Kenya - The People
Population: 21.4 million in 1989, projected 29.7 million in 1998.
Literacy: 69.4% (Male: 75.7, Female 63.3) 1989 census
According to the 1989 Census, there are 42 tribes living in Kenya, as well as all of the non-African people groups. As such, it is difficult to make general comments about people in Kenya. Of course, since folks email me all the time looking for me to write their highschool research paper for them, here's some general information:
English is the official language while Kiswahili is the national language. That means that government and education are in English, while everything else tends to be in Swahili. And, in actuality, most of government is in
In addition to these two languages, most of the people in Kenya also speak what they would call their "mother tongue" - the language that they grew up speaking. While an increasing number of city-dwellers are growing up speaking English, most rural people still speak their tribal languages when they go home.
Kenya's African population is divided on three linguistic groups:
Over 30 distinct languages or dialects are spoken in Kenya.
- Bantu. Concentrations in three main geographical regions - Western Kenya and Lake Victoria region (Luhya, Kisii), east of Rift Valley, (Kikuyu, Embu, Kamba) and Coastal belt (Mijikenda).
- Nilotic. Represented by the Luo, Kalenjin, Maasai and related groups. The Kalenjin linguistic group is concentrated in the area north to south and west of the central highlands, while the Luos are concentrated in the Lake Victoria Basin.
- Cushitic. Somali speaking group occupying eastern portions of the arid and semi-arid north eastern Kenya. Rendille and Orma speaking groups occupy the north western part.
The Constitution of Kenya guarantees freedom of worship and
there are hundreds of religious denominations and sects in the
country. The followers of Christian faith are the majority.
Islam is the main religion for most of the communities along
the coast and the Somali community. The Asian community is
mainly Hindu. Some Kenyans observe traditional methods of
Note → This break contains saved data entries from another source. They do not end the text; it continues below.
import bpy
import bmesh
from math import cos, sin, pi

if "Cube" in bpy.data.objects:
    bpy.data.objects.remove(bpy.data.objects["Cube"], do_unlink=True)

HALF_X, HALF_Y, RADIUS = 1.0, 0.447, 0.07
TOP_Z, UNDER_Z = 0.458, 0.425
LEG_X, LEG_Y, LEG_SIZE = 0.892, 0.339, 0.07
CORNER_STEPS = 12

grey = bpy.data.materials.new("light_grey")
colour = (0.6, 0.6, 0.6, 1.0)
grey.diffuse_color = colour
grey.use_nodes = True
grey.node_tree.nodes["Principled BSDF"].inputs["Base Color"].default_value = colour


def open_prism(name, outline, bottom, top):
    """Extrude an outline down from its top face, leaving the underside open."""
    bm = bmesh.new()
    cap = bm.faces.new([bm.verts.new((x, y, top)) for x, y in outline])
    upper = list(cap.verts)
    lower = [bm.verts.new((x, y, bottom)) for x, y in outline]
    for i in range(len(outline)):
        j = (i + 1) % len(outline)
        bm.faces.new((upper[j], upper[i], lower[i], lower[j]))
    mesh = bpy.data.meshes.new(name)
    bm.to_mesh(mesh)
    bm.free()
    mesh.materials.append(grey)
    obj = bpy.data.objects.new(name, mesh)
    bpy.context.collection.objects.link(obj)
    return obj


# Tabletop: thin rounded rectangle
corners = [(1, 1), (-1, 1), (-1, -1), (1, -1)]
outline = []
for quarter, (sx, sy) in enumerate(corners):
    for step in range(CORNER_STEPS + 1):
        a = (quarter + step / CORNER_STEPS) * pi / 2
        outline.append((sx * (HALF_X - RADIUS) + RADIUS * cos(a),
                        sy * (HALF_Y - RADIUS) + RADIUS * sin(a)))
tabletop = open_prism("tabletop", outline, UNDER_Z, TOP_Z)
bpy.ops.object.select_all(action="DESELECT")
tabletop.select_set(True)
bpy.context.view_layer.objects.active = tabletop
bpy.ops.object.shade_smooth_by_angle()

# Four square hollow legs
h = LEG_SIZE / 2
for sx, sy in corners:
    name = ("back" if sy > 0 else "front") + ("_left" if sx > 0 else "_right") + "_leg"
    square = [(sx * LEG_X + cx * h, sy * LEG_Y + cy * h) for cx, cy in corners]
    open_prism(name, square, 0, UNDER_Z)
The last national Census was in 1989,, as far as I know. The following statistics were taken from the web site of the Kenyan Commission in Canada, and I cannot vouch for the accuracy of these statements.
- 26,164,473 (July 1992), growth rate 3.6% (1992)
- Birth rate:
- 44 births/1,000 population (1992)
- Death rate:
- 8 deaths/1,000 population (1992)
- Net migration rate:
- 0 migrants/1,000 population (1992)
- Infant mortality rate:
- 68 deaths/1,000 live births (1992)
- Life expectancy at birth:
- 60 years male, 64 years female (1992)
- Total fertility rate:
- 6.2 children born/woman (1992)
- noun - Kenyan(s); adjective - Kenyan
- Ethnic divisions:
- See table
- Protestant 38%, Roman Catholic 28%, indigenous beliefs 26%, Muslim 6%
- English and Swahili (official); numerous indigenous languages
- 69% (male 80%, female 58%) age 15 and over can read and write (1990 est.)
- Labor force:
- 9.2 million (includes unemployed); the total employed is 1.37 million (14.8% of the labor force); services 54.8%, industry 26.2%, agriculture 19.0% (1989)
- Organized labor:
- 390,000 (est.)